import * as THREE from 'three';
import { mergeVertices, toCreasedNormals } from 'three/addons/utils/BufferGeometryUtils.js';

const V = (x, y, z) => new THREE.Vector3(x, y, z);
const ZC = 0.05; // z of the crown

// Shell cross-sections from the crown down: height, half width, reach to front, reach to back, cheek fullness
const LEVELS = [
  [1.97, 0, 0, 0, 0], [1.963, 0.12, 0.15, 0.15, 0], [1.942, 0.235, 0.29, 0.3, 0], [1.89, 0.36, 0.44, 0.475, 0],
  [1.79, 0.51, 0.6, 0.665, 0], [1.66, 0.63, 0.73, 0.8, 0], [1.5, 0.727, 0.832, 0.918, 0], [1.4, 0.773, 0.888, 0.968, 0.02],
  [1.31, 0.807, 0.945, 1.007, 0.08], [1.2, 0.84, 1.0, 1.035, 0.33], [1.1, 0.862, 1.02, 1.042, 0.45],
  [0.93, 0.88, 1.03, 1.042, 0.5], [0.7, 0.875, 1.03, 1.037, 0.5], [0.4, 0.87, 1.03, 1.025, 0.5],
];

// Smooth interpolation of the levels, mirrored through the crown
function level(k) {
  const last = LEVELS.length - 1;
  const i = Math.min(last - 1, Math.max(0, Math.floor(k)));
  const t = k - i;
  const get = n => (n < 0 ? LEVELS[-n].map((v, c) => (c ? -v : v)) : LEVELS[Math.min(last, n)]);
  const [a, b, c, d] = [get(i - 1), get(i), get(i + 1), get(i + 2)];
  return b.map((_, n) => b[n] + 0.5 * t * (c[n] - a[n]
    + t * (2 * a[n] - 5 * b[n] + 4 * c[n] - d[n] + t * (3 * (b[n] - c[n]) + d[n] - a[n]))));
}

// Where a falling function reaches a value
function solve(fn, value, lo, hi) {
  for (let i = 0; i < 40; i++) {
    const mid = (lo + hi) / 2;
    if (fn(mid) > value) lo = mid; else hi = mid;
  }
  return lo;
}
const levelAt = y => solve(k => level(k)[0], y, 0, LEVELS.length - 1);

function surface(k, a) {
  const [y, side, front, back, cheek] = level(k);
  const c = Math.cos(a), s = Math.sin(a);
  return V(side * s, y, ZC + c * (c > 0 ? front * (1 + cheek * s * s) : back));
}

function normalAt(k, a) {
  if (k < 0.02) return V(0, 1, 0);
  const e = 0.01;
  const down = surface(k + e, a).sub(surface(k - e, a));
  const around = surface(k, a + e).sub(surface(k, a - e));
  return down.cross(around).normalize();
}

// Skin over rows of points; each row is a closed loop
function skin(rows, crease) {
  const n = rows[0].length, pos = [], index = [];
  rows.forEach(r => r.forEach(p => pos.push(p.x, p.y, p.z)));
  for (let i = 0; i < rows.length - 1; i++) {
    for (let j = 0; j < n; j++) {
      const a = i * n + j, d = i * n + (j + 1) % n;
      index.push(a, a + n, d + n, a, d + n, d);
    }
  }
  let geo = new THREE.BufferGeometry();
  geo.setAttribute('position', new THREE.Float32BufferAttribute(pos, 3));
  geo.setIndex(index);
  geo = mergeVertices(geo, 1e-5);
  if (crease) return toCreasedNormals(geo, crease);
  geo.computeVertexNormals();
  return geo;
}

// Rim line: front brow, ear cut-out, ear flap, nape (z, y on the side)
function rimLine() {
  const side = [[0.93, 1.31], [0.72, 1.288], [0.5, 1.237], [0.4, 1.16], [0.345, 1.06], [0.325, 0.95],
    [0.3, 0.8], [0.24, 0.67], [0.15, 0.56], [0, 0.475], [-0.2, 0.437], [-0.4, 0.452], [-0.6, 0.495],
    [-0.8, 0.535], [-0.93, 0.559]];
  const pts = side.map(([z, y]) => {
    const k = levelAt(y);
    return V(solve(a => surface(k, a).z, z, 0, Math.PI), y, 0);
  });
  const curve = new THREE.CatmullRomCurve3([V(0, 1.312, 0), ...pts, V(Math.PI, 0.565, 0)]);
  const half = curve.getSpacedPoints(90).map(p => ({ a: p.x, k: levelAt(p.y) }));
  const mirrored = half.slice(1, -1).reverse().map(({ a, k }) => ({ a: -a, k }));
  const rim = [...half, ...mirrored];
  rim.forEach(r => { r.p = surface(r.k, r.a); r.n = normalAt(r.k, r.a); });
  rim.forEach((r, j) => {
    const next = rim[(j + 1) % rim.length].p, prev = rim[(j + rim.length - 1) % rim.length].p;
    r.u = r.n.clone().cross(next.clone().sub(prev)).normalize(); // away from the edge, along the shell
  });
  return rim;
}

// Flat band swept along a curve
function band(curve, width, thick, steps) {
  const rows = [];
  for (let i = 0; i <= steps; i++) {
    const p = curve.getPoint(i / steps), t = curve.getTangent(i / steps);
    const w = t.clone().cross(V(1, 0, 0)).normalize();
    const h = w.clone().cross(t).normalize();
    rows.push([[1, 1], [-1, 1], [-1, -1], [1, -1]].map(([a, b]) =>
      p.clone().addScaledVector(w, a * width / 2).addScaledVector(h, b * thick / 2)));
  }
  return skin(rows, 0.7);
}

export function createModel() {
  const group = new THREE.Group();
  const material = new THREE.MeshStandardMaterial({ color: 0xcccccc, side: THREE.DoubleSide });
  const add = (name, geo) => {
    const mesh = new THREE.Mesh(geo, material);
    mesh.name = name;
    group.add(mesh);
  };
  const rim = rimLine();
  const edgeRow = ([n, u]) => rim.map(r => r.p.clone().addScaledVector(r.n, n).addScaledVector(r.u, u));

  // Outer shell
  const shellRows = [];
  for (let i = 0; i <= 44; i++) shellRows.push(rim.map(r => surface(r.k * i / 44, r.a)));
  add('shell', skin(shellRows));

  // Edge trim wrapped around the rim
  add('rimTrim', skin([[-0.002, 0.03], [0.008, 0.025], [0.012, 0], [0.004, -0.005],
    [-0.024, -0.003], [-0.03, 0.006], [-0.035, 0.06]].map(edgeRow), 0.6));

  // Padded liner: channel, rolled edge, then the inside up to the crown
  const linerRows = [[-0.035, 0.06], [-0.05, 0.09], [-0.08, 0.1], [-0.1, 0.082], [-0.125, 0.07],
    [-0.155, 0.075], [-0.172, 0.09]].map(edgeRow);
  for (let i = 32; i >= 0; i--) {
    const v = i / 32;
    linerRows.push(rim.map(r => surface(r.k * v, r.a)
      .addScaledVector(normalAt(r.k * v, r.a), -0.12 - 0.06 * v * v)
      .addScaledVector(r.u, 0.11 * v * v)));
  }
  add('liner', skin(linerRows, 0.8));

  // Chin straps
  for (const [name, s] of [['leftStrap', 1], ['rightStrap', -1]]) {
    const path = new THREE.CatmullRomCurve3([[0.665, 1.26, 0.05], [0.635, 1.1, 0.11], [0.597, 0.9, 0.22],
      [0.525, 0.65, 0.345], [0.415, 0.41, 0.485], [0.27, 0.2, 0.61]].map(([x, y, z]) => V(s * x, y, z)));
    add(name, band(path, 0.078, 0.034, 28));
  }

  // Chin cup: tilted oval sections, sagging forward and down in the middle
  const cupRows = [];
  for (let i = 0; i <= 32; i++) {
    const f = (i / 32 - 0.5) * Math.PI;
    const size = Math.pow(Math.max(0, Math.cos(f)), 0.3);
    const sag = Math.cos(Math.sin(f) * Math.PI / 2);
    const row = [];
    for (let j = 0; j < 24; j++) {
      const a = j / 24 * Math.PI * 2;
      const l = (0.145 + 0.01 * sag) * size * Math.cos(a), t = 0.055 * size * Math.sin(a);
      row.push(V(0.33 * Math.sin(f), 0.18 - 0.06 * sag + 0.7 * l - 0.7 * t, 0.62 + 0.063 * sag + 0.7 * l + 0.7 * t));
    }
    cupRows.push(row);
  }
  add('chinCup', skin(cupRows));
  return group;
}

######

▸ **PROBLEM STATEMENT**
Only one stretch of the data above is needed. Restate it word for word, from the line containing "const edgeRow = ([n, u])" through the line containing "around the rim", both ends included.

▸ **ANSWER SECTION**
  const edgeRow = ([n, u]) => rim.map(r => r.p.clone().addScaledVector(r.n, n).addScaledVector(r.u, u));

  // Outer shell
  const shellRows = [];
  for (let i = 0; i <= 44; i++) shellRows.push(rim.map(r => surface(r.k * i / 44, r.a)));
  add('shell', skin(shellRows));

  // Edge trim wrapped around the rim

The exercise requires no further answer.